Only 20% of services were running as about 40,000 RMT members working for Network Rail and 14 train operators went on strike for a second day. A further 48-hour strike is scheduled for Friday.
Rail passengers have been warned that trains will start much later than usual on Thursday, despite it being a non-strike day, with the first trains much busier than usual because of strike disruption.
The industrial action, combined with the snow and freezing temperatures, contributed to a dramatic decline in footfall in cities across the UK as firms recovering from the pandemic desperately try to claw back business over Christmas.
It comes as the high court on Wednesday granted permission for a legal challenge against the government’s decision to allow agency workers to fill in for striking workers.
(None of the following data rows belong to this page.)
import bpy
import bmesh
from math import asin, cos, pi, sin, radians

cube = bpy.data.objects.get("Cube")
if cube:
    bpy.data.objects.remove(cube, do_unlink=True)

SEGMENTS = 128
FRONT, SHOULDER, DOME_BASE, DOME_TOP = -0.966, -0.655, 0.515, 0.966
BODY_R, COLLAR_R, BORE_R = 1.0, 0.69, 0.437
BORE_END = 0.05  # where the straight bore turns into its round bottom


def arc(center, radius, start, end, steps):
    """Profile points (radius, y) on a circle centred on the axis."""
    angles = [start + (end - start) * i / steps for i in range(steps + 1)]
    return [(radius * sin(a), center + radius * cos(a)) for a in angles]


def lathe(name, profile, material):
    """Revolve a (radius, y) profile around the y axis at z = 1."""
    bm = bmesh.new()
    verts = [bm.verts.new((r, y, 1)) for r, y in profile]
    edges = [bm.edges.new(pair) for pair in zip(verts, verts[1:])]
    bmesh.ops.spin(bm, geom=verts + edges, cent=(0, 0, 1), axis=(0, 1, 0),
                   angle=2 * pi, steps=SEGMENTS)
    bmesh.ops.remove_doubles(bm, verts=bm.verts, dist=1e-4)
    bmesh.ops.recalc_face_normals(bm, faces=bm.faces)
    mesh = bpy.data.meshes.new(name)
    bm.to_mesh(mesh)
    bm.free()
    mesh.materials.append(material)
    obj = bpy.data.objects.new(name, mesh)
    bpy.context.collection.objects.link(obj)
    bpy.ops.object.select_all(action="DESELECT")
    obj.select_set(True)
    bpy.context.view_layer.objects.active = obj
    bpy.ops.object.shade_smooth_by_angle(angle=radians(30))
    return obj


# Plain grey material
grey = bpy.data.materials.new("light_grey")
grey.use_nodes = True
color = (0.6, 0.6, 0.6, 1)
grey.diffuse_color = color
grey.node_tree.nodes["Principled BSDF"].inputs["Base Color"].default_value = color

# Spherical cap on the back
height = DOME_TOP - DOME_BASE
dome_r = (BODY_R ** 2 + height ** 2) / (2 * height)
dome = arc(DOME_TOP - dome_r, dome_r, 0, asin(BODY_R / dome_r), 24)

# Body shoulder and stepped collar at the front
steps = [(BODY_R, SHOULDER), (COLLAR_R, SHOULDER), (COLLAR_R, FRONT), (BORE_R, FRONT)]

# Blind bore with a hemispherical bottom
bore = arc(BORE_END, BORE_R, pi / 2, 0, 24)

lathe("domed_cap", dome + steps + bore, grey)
The TUC is coordinating the case brought by 11 trade unions who represent millions of workers, with a hearing set to be held from late March next year.
The TUC said the judicial review against “anti-worker” regulations was a “major blow” against the government’s attempts to undermine workers’ right to strike for better pay and conditions.
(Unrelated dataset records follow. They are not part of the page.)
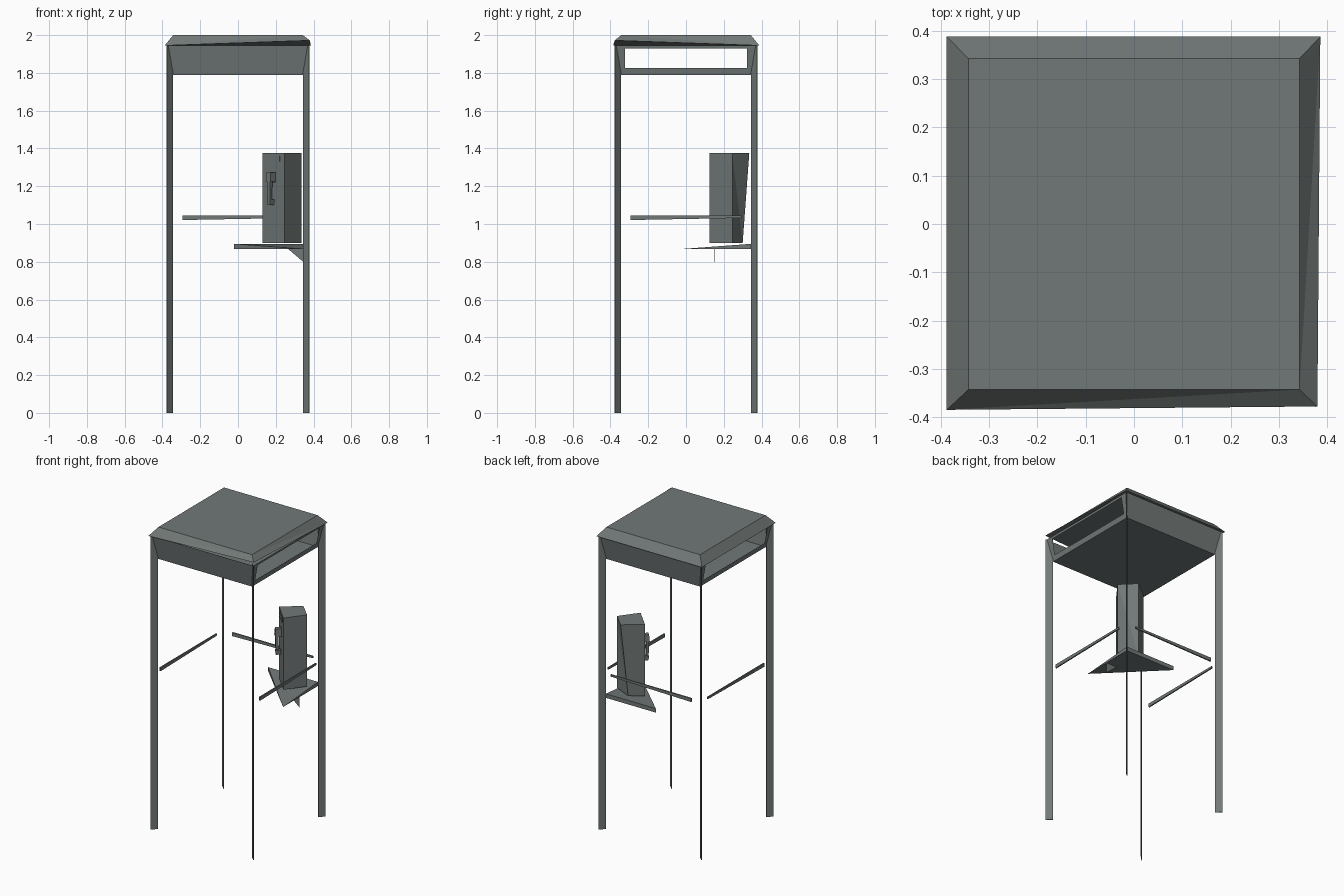
import bpy, bmesh, math
from mathutils import Vector

cube = bpy.data.objects.get("Cube")
if cube:
    bpy.data.objects.remove(cube, do_unlink=True)

mat = bpy.data.materials.new("slate grey")
mat.use_nodes = True
COLOUR = (0.165, 0.19, 0.185, 1)
mat.diffuse_color = COLOUR
mat.node_tree.nodes["Principled BSDF"].inputs["Base Color"].default_value = COLOUR


def make(name, verts, faces, solid=True):
    """Flat-shaded object from a few points."""
    bm = bmesh.new()
    vs = [bm.verts.new(v) for v in verts]
    for f in faces:
        bm.faces.new([vs[i] for i in f])
    if solid:
        bmesh.ops.recalc_face_normals(bm, faces=bm.faces)
    me = bpy.data.meshes.new(name)
    bm.to_mesh(me)
    bm.free()
    me.materials.append(mat)
    ob = bpy.data.objects.new(name, me)
    bpy.context.collection.objects.link(ob)
    return ob


def loft(name, a, b):
    """Closed solid between two rings with the same number of points."""
    n = len(a)
    faces = [tuple(range(n)), tuple(range(n, 2 * n))]
    faces += [(i, (i + 1) % n, n + (i + 1) % n, n + i) for i in range(n)]
    return make(name, list(a) + list(b), faces)


def square(h, z):
    return [(-h, -h, z), (h, -h, z), (h, h, z), (-h, h, z)]


# Roof: bevelled cap with one corner bent upwards
low = [(-.388, -.385, 1.945), (.38, -.378, 1.972), (.386, .388, 1.945), (-.388, .388, 1.945)]
top = square(.343, 2)
make("roof", low + top, [
    (4, 5, 6, 7), (2, 3, 7, 6), (3, 0, 4, 7),      # top, back, left slopes
    (0, 1, 5), (0, 5, 4), (1, 2, 5), (2, 6, 5),    # folded slopes at the bent corner
    (0, 2, 1), (0, 3, 2)])                         # underside

# Sign box: solid front and back, floor underneath
Z0, Z1, H0, H1 = 1.79, 1.945, .345, .372
make("sign_box", square(H0, Z0) + square(H1, Z1),
     [(3, 2, 1, 0), (0, 1, 5, 4), (2, 3, 7, 6)], solid=False)

# Open window frames on both sides of the sign box
for side, label in ((1, "left"), (-1, "right")):
    def at(y, z):
        h = H0 + (H1 - H0) * (z - Z0) / (Z1 - Z0)
        return (side * h, y, z)
    outer = [at(-H0, Z0), at(H0, Z0), at(H1, Z1), at(-H1, Z1)]
    inner = [at(-.322, 1.825), at(.322, 1.825), at(.322, 1.93), at(-.322, 1.93)]
    ring = [(i, (i + 1) % 4, 4 + (i + 1) % 4, 4 + i) for i in range(4)]
    if side < 0:
        ring = [f[::-1] for f in ring]
    make("sign_frame_" + label, outer + inner, ring, solid=False)

# Corner posts: thin fins set on the diagonals
for sx, xn in ((1, "left"), (-1, "right")):
    for sy, yn in ((1, "back"), (-1, "front")):
        out = Vector((sx, sy, 0))
        thick = Vector((-sy, sx, 0)) * .0015
        ring = [out * .346 - thick, out * .378 - thick, out * .378 + thick, out * .346 + thick]
        up = Vector((0, 0, 1.945))
        loft("post_" + yn + "_" + xn, ring, [p + up for p in ring])


# Rails: thin tapering blades on three sides
def rail(name, start, end):
    rings = []
    for p, z in ((Vector(start), 1.021), (Vector(end), 1.032)):
        d = (Vector(end) - Vector(start)).normalized()
        s = Vector((-d.y, d.x, 0)) * .004
        rings.append([p - s + Vector((0, 0, z)), p + s + Vector((0, 0, z)),
                      p + s + Vector((0, 0, 1.045)), p - s + Vector((0, 0, 1.045))])
    loft(name, *rings)


R, L = .365, .295
rail("rail_left", (R, -L, 0), (R, L, 0))
rail("rail_right", (-R, -L, 0), (-R, L, 0))
rail("rail_back", (-L, R, 0), (L, R, 0))

# Corner shelf sloping down to one tip, with a bracket below
make("shelf", [(-.02, .345, .868), (.345, -.02, .868), (.345, .345, .868),
               (-.02, .345, .895), (.345, .345, .895)],
     [(0, 1, 2), (3, 4, 1), (0, 3, 1), (1, 4, 2), (0, 2, 4, 3)])
tri = [(.265, .868), (.345, .868), (.345, .8)]
loft("shelf_bracket", [(x, .15, z) for x, z in tri], [(x, .153, z) for x, z in tri])

# Telephone body facing the middle, one back edge drawn in at the foot
foot = [(.13, .245), (.245, .125), (.335, .245), (.215, .3)]
head = foot[:3] + [(.245, .335)]
a = [(x, y, .9) for x, y in foot]
b = [(x, y, 1.375) for x, y in head]
make("phone_body", a + b, [(3, 2, 1, 0), (4, 5, 6, 7), (0, 1, 5, 4), (1, 2, 6, 5),
                           (2, 3, 6), (3, 7, 6), (3, 0, 4, 7)])

# Handset and cradle parts, placed on the phone's front face
FRONT = Vector((-1, -1, 0)).normalized()
SIDE = Vector((1, -1, 0)).normalized()
CENTRE = Vector((.1875, .185, 0))


def section(w, near, far, z):
    return [CENTRE + SIDE * s * w / 2 + FRONT * d + Vector((0, 0, z))
            for s, d in ((-1, near), (1, near), (1, far), (-1, far))]


loft("handset_earpiece", section(.036, .004, .04, 1.225), section(.03, .004, .036, 1.272))
loft("handset_grip", section(.016, .018, .034, 1.12), section(.024, .02, .038, 1.235))
loft("handset_mouthpiece", section(.018, .004, .034, 1.1), section(.022, .004, .036, 1.13))
loft("cradle", section(.03, -.002, .006, 1.22), section(.03, -.002, .006, 1.275))
loft("coin_slot", section(.1, -.002, .004, 1.33), section(.1, -.002, .004, 1.36))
About 115,000 members of the Communication Workers Union (CWU) who work for Royal Mail also took part in further industrial action on Wednesday and will also strike on 15, 23, and 24 December, with pictures today showing enormous stacks of letters and packages piled high outside depots.
Up to 100,000 nurses who are members of the Royal College of Nursing (RCN) will also take part in their first ever industrial action on Thursday.
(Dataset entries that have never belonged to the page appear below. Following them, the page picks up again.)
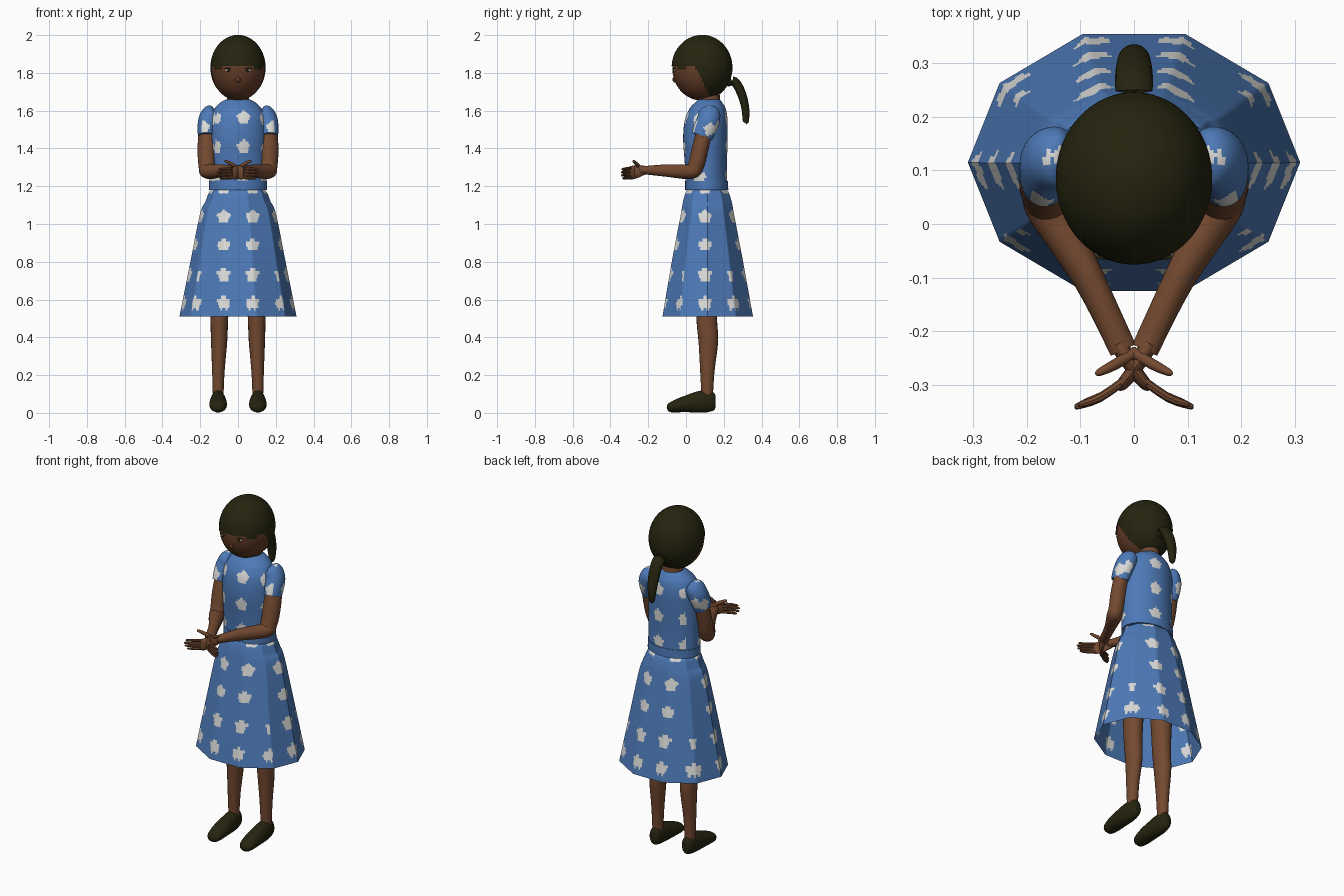
import bpy, bmesh, math
from mathutils import Vector as V

if "Cube" in bpy.data.objects:
    bpy.data.objects.remove(bpy.data.objects["Cube"])

def mat(name, rgb):
    m = bpy.data.materials.new(name)
    m.diffuse_color = (*rgb, 1)
    m.use_nodes = True
    m.node_tree.nodes["Principled BSDF"].inputs["Base Color"].default_value = m.diffuse_color
    return m

SKIN = mat("brown skin", (.175, .068, .030))
FACE = mat("face skin", (.125, .045, .020))
HAIR = mat("dark hair and shoes", (.019, .018, .005))
BLUE = mat("blue cloth", (.075, .195, .48))
WHITE = mat("white", (.72, .72, .70))
LIP = mat("lips", (.13, .035, .022))

X, Y, Z = V((1, 0, 0)), V((0, 1, 0)), V((0, 0, 1))

def resample(rows, n):
    """Catmull-Rom through rows of numbers."""
    out, k = [], len(rows)
    for i in range(k - 1):
        a, b, c, d = rows[max(i-1, 0)], rows[i], rows[i+1], rows[min(i+2, k-1)]
        for j in range(n):
            t = j / n
            out.append([.5 * (2*q + (r-p)*t + (2*p-5*q+4*r-s)*t*t + (3*q-p-3*r+s)*t**3)
                        for p, q, r, s in zip(a, b, c, d)])
    return out + [list(rows[-1])]

def circle(n, sides=0):
    """Unit circle, or a polygon with n points spread along its sides."""
    if not sides:
        return [(math.cos(2*math.pi*i/n), math.sin(2*math.pi*i/n)) for i in range(n)]
    pts, m = [], n // sides
    corner = circle(sides)
    for s in range(sides):
        a, b = corner[s], corner[(s+1) % sides]
        pts += [(a[0]+(b[0]-a[0])*j/m, a[1]+(b[1]-a[1])*j/m) for j in range(m)]
    return pts

def finish(bm, name, mats, mirror=False, angle=40):
    me = bpy.data.meshes.new(name)
    bmesh.ops.recalc_face_normals(bm, faces=bm.faces)
    bm.to_mesh(me)
    bm.free()
    for m in mats:
        me.materials.append(m)
    ob = bpy.data.objects.new(name, me)
    bpy.context.collection.objects.link(ob)
    if mirror:
        ob.modifiers.new("mirror", 'MIRROR')
    bpy.ops.object.select_all(action='DESELECT')
    ob.select_set(True)
    bpy.context.view_layer.objects.active = ob
    bpy.ops.object.shade_smooth_by_angle(angle=math.radians(angle))
    return ob

def loft(name, rings, mats, n=24, sides=0, caps=True, mirror=False, dots=None):
    """Skin over rings of (centre, u axis, v axis)."""
    bm = bmesh.new()
    sec = circle(n, sides)
    loops = [[bm.verts.new(c + u*a + v*b) for a, b in sec] for c, u, v in rings]
    for p, q in zip(loops, loops[1:]):
        for i in range(n):
            bm.faces.new((p[i], p[(i+1) % n], q[(i+1) % n], q[i]))
    if caps:
        bm.faces.new(loops[0][::-1])
        bm.faces.new(loops[-1])
    if dots:
        paint_dots(bm, *dots)
    return finish(bm, name, mats, mirror)

def paint_dots(bm, fx, fz, sy, sz):
    """White flower dots on a grid, projected from the front or the side."""
    step = .153
    bm.normal_update()
    for f in bm.faces:
        c = f.calc_center_median()
        if len(f.verts) > 4:
            continue
        a, b = (c.x-fx, c.z-fz) if abs(f.normal.y) > abs(f.normal.x) else (c.y-sy, c.z-sz)
        a, b = a - step*round(a/step), b - step*round(b/step)
        if math.hypot(a, b) < .033 * (1 + .12*math.cos(5*math.atan2(a, b))):
            f.material_index = 1

def tube(name, rows, mats, n=20, steps=6, ref=Y, **kw):
    """Tube through rows of x, y, z, half width, half height."""
    rows = resample(rows, steps)
    pts = [V(r[:3]) for r in rows]
    rings = []
    for i, r in enumerate(rows):
        t = (pts[min(i+1, len(pts)-1)] - pts[max(i-1, 0)]).normalized()
        u = t.cross(ref).normalized()
        rings.append((pts[i], u*r[3], u.cross(t)*r[4]))
    return loft(name, rings, mats, n, **kw)

def body(name, rows, steps, **kw):
    """Upright loft through rows of z, half width, front y, back y."""
    rings = [(V((0, (r[2]+r[3])/2, r[0])), X*r[1], Y*((r[3]-r[2])/2))
             for r in resample(rows, steps)]
    return loft(name, rings, [BLUE, WHITE], **kw)

def ball(name, centre, size, mats, mirror=False, drop=None, seg=24):
    bm = bmesh.new()
    bmesh.ops.create_uvsphere(bm, u_segments=seg, v_segments=seg*3//4, radius=1)
    for v in bm.verts:
        v.co = V([c + s*q for c, s, q in zip(centre, size, v.co)])
    if drop:
        bmesh.ops.delete(bm, geom=[f for f in bm.faces if drop(f.calc_center_median())],
                         context='FACES')
    return finish(bm, name, mats, mirror)

# dress
body("bodice", [(1.18, .15, 0, .22), (1.3, .15, -.005, .217), (1.45, .152, -.015, .22),
                (1.55, .148, -.006, .22), (1.61, .125, .018, .21),
                (1.645, .09, .05, .19), (1.66, .06, .065, .178)],
     10, n=120, dots=(.03, 1.41, .07, 1.247))
body("waistband", [(1.18, .153, -.004, .224), (1.228, .153, -.004, .222)], 2, n=48)
body("skirt", [(1.19, .125, .01, .21), (1.17, .152, -.006, .23), (1.12, .172, -.022, .248),
               (1.05, .202, -.035, .262), (.8, .252, -.085, .312), (.51, .31, -.137, .367)],
     18, n=200, sides=10, caps=False, dots=(.077, .58, .1, .58))
tube("puff_sleeve", [(.125, .125, 1.605, .02, .03), (.14, .125, 1.592, .045, .055),
                     (.158, .118, 1.55, .052, .06), (.166, .098, 1.5, .048, .06),
                     (.168, .085, 1.465, .044, .056)],
     [BLUE, WHITE], n=40, steps=8, mirror=True, dots=(.185, 1.51, .13, 1.5))

# arms and crossed hands
tube("arm", [(.163, .11, 1.54, .04, .045), (.168, .075, 1.40, .042, .048),
             (.165, .052, 1.31, .042, .045), (.155, .022, 1.278, .04, .042),
             (.083, -.105, 1.283, .033, .029), (.02, -.235, 1.285, .02, .026)],
     [SKIN], steps=8, ref=V((.8, .5, .1)), mirror=True)
tube("palm", [(.03, -.22, 1.285, .018, .024), (.008, -.26, 1.278, .014, .034),
              (-.018, -.295, 1.27, .012, .035), (-.03, -.305, 1.27, .008, .028)],
     [SKIN], n=16, ref=Z, mirror=True)
for i in range(4):
    z = 1.294 - i*.016
    reach = (.92, 1, .97, .85)[i]
    tube("finger", [(-.015, -.29, z, .008, .008), (-.015-.05*reach, -.29-.035*reach, z-.002, .008, .008),
                    (-.015-.09*reach, -.29-.05*reach, z-.004, .006, .006),
                    (-.015-.096*reach, -.29-.052*reach, z-.004, .002, .002)],
         [SKIN], n=8, steps=3, ref=Z, mirror=True)
tube("thumb", [(.005, -.238, 1.292, .01, .01), (-.035, -.262, 1.318, .01, .01),
               (-.065, -.277, 1.332, .007, .007), (-.072, -.28, 1.334, .002, .002)],
     [SKIN], n=10, steps=3, ref=Z, mirror=True)

# legs and shoes
tube("leg", [(.09, .11, 1.05, .07, .08), (.097, .11, .7, .056, .062), (.099, .11, .5, .047, .055),
             (.1, .118, .38, .043, .052), (.104, .113, .22, .033, .038), (.105, .112, .08, .028, .03)],
     [SKIN], mirror=True)
tube("shoe", [(.105, .157, .06, .012, .025), (.105, .145, .06, .03, .048), (.105, .09, .06, .04, .059),
              (.105, 0, .047, .047, .044), (.105, -.06, .034, .043, .032),
              (.105, -.09, .025, .03, .022), (.105, -.1, .022, .008, .008)],
     [HAIR], ref=Z, mirror=True)

# neck, head and hair
tube("neck", [(0, .125, 1.62, .062, .058), (0, .118, 1.72, .055, .058)], [SKIN], steps=2)
ball("head", (0, .083, 1.822), (.141, .155, .168), [FACE], seg=48)

def face_opening(c):
    fringe = 1.84 - (.025 if .085 < abs(c.x) < .125 else 0)
    return c.z < fringe and c.y < .05 + (1.83 - c.z) * .5

ball("hair_cap", (0, .085, 1.828), (.146, .161, .173), [HAIR], drop=face_opening, seg=80)
tube("ponytail", [(0, .215, 1.745, .03, .02), (0, .255, 1.755, .035, .024), (0, .29, 1.70, .034, .024),
                  (0, .313, 1.62, .028, .021), (0, .317, 1.545, .016, .016), (0, .316, 1.538, .006, .006)],
     [HAIR], ref=Y)

# facial features
ball("eye_white", (.05, -.059, 1.814), (.018, .005, .007), [WHITE], True, seg=16)
ball("pupil", (.05, -.062, 1.814), (.008, .005, .007), [HAIR], True, seg=12)
ball("eyelash", (.05, -.061, 1.823), (.022, .006, .003), [HAIR], True, seg=12)
ball("nose", (0, -.058, 1.765), (.014, .014, .016), [FACE], seg=16)
ball("mouth", (0, -.024, 1.71), (.03, .008, .008), [LIP], seg=16)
The RMT confirmed that it will hold fresh talks with the rail minister, Huw Merriman, on Thursday , along with the train operating companies and Network Rail.
The union’s general secretary, Mick Lynch, said: “I congratulate RMT members who have shown enormous dignity and rock-solid fortitude throughout this 48-hour strike. They have shown how important their work is to the functioning of the economy and wider society.
“All they want is a negotiated settlement on job security, a decent pay rise and good working conditions.”
Figures from retail analysts Springboard showed the impact of freezing temperatures and strikes on the high street, with footfall on Tuesday – the first day of the rail strikes – 37% lower than on the same day in 2019.
Across the UK it was down by 26%, while footfall at shopping centres was 28% lower and 9% down in retail parks.
The latest data from TomTom indicated that strike action was also affecting the amount of people getting in their car as congestion in the larger cities increased across the board. London recorded an increase of 10%-15%.
Despite the fresh talks between the RMT, rail bosses and the government, hopes are slim that another two-day strike on 16-17 December can be averted.
An overtime ban at the train operator will also cause various degrees of disruption until more strikes on 3-4 and 6-7 January. Another strike will mainly affect engineering works from late Christmas Eve until 7am on 27 December, while ongoing repair works will also affect remaining travel over the festive period.
Further disruption is expected on the railway after Christmas as the smaller TSSA union said 700 members working for West Midlands Trains (WMT) and Great Western Railway (GWR) would strike on Wednesday 28 December in a dispute over pay, jobs and conditions.
Elizabeth line workers, who are employees of Rail for London Infrastructure (RfLI), have also voted overwhelmingly for strike action. Members of the Prospect union rejected a 4% pay offer for 2022 and said the offer was “well below the current inflation rate”.
There were signs of progress in other industrial disputes as the RMT members who work as security guards on Eurostar services called off strikes planned later this week. The workers, employed by contractor Mitie, were due to take industrial action on Friday and Sunday in a dispute over pay.
RMT said it suspended the strikes this week so that security staff could vote in a referendum on the latest offer from Mitie. However, further strike action on 22 and 23 December will take place if the dispute is not resolved, the union said.
Mitie said that pay negotiations with RMT were ongoing and that contingency measures were in place so that Eurostar services would not be affected.
Members of the Unite union who work for Network Rail in electrical control rooms also called off planned industrial action and accepted an improved pay offer.
Andrew Haines, chief executive of Network Rail, said: “The RMT leadership needs to think long and hard about what to do next. Further strike action will cause further misery for the rail industry and for their members, who will lose pay.
“This news is especially frustrating, given that we learned today that colleagues represented by Unite union have accepted the very same offer put to RMT members. The RMT are the outliers here – they need to stop playing politics and work with us to bring this dispute to an end.”